┌────────

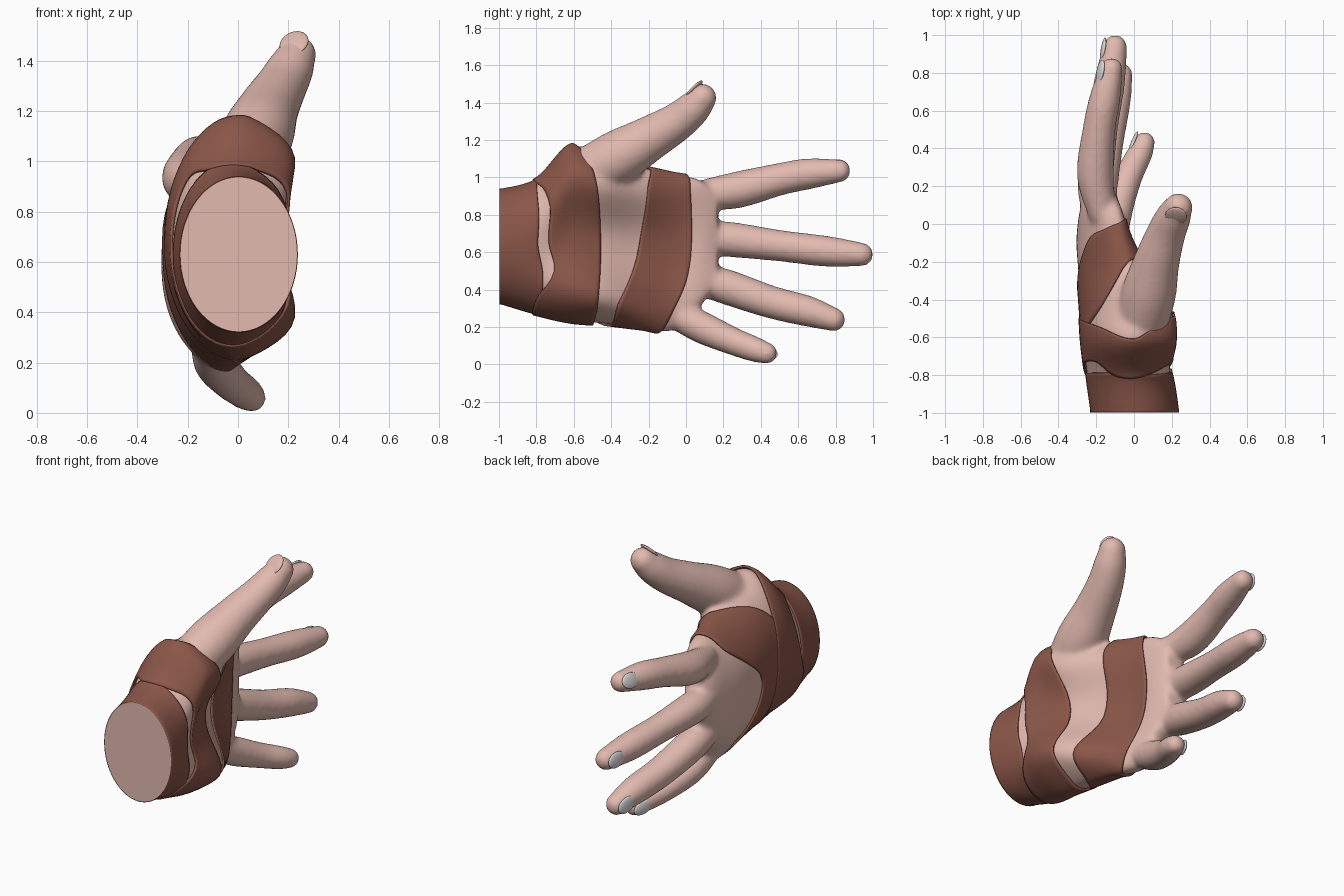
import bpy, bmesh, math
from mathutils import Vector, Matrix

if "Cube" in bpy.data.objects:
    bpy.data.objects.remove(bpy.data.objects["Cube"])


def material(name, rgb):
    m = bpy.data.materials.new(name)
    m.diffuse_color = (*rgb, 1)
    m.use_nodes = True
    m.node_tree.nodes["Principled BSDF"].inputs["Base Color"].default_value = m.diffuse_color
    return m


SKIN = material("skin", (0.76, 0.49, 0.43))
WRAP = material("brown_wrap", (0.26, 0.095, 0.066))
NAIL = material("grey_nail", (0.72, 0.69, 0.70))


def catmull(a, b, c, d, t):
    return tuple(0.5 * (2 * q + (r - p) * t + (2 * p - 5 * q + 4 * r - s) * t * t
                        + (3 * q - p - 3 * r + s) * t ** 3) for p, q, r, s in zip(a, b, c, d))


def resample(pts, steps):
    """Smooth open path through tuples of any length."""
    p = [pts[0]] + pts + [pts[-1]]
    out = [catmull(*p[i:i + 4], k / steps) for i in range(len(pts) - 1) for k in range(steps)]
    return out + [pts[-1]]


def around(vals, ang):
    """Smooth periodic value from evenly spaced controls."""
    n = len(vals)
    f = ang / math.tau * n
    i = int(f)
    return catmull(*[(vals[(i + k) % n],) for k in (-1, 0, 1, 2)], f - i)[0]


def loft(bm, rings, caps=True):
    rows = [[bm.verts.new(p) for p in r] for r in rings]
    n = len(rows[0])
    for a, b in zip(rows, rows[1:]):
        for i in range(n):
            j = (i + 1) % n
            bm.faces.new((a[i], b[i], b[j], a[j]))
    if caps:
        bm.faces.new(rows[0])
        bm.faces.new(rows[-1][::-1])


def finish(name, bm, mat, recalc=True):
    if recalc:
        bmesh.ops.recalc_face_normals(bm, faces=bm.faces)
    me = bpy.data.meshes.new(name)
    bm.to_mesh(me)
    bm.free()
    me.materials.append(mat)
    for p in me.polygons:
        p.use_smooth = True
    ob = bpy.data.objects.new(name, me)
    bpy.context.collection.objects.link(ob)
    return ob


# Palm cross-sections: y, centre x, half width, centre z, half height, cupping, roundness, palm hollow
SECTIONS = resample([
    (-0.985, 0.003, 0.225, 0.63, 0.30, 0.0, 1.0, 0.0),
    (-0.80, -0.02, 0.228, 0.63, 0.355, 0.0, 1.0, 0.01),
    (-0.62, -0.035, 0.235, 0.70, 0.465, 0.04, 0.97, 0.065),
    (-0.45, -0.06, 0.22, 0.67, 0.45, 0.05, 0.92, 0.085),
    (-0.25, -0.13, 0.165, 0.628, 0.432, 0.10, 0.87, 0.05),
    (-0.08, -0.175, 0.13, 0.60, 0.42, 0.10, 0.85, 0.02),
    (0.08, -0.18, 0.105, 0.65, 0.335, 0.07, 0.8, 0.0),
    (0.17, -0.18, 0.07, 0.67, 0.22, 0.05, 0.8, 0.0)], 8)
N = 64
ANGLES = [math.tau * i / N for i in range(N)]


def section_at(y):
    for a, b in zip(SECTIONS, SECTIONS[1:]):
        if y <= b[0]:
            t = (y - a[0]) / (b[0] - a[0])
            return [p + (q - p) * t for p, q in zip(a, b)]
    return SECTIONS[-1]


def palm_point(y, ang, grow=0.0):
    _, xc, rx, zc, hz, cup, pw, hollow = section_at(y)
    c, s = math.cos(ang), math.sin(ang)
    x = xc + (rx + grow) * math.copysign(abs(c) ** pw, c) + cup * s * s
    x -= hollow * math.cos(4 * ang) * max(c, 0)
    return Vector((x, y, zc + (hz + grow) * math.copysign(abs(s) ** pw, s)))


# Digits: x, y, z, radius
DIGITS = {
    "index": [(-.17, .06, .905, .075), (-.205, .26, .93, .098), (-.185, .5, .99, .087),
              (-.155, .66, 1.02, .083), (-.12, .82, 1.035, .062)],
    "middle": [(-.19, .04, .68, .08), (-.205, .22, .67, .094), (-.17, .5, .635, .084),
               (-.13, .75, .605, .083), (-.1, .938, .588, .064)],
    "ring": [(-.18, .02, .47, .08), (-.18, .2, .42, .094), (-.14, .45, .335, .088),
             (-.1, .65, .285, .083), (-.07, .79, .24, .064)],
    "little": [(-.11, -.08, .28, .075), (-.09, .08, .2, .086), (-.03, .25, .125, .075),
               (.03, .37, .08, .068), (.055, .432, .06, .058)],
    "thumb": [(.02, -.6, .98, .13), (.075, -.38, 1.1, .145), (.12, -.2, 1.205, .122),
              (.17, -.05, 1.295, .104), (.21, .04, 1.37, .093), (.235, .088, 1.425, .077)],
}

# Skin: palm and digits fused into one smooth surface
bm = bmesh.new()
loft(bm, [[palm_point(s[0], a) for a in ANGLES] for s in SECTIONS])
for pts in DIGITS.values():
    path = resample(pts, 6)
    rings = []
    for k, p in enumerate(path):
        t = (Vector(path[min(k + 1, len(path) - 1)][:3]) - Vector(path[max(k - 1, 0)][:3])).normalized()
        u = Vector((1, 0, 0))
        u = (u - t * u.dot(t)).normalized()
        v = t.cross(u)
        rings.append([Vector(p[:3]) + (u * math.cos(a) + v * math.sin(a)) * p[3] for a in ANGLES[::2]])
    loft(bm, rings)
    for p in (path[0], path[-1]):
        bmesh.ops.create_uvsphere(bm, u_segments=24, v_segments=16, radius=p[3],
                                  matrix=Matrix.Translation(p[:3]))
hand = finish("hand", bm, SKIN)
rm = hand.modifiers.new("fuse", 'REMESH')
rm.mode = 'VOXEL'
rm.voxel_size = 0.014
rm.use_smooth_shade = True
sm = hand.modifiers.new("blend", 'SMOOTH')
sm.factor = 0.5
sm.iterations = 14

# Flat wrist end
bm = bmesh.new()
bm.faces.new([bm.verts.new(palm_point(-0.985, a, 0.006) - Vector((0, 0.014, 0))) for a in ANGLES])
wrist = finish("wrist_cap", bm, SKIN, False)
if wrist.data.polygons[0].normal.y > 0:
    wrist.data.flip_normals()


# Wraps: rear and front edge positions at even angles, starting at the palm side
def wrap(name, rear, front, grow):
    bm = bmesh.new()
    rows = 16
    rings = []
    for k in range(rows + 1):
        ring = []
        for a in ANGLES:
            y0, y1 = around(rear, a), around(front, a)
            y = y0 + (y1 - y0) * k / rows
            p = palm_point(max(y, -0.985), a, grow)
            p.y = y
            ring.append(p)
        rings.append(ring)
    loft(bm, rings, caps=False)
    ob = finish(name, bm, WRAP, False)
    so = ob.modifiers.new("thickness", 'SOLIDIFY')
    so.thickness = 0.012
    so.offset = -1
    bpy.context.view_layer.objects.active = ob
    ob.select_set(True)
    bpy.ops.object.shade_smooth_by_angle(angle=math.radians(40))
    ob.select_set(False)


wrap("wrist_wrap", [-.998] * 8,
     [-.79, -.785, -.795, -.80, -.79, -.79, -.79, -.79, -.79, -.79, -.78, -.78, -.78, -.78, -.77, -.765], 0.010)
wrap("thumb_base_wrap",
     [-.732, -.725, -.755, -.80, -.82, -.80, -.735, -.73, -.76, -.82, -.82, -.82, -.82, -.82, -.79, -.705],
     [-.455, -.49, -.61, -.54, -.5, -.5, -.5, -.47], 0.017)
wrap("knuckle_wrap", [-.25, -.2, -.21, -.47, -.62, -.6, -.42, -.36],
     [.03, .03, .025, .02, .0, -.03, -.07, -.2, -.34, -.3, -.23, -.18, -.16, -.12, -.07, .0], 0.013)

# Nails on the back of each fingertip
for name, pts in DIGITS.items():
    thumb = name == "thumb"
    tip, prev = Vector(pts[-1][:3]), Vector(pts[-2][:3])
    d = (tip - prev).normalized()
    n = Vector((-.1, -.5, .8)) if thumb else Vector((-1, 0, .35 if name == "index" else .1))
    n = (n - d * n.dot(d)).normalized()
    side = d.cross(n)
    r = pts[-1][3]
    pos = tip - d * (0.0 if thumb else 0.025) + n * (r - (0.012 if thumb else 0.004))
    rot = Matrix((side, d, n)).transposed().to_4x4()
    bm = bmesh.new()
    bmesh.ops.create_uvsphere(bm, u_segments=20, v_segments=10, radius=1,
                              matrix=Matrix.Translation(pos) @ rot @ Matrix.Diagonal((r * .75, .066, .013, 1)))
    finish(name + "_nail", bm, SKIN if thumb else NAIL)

└────────

*Prompt:*
Only the lines above that include the word "resample" belong in the answer; copy each one.

*Completed exercise:*
def resample(pts, steps):
SECTIONS = resample([
    path = resample(pts, 6)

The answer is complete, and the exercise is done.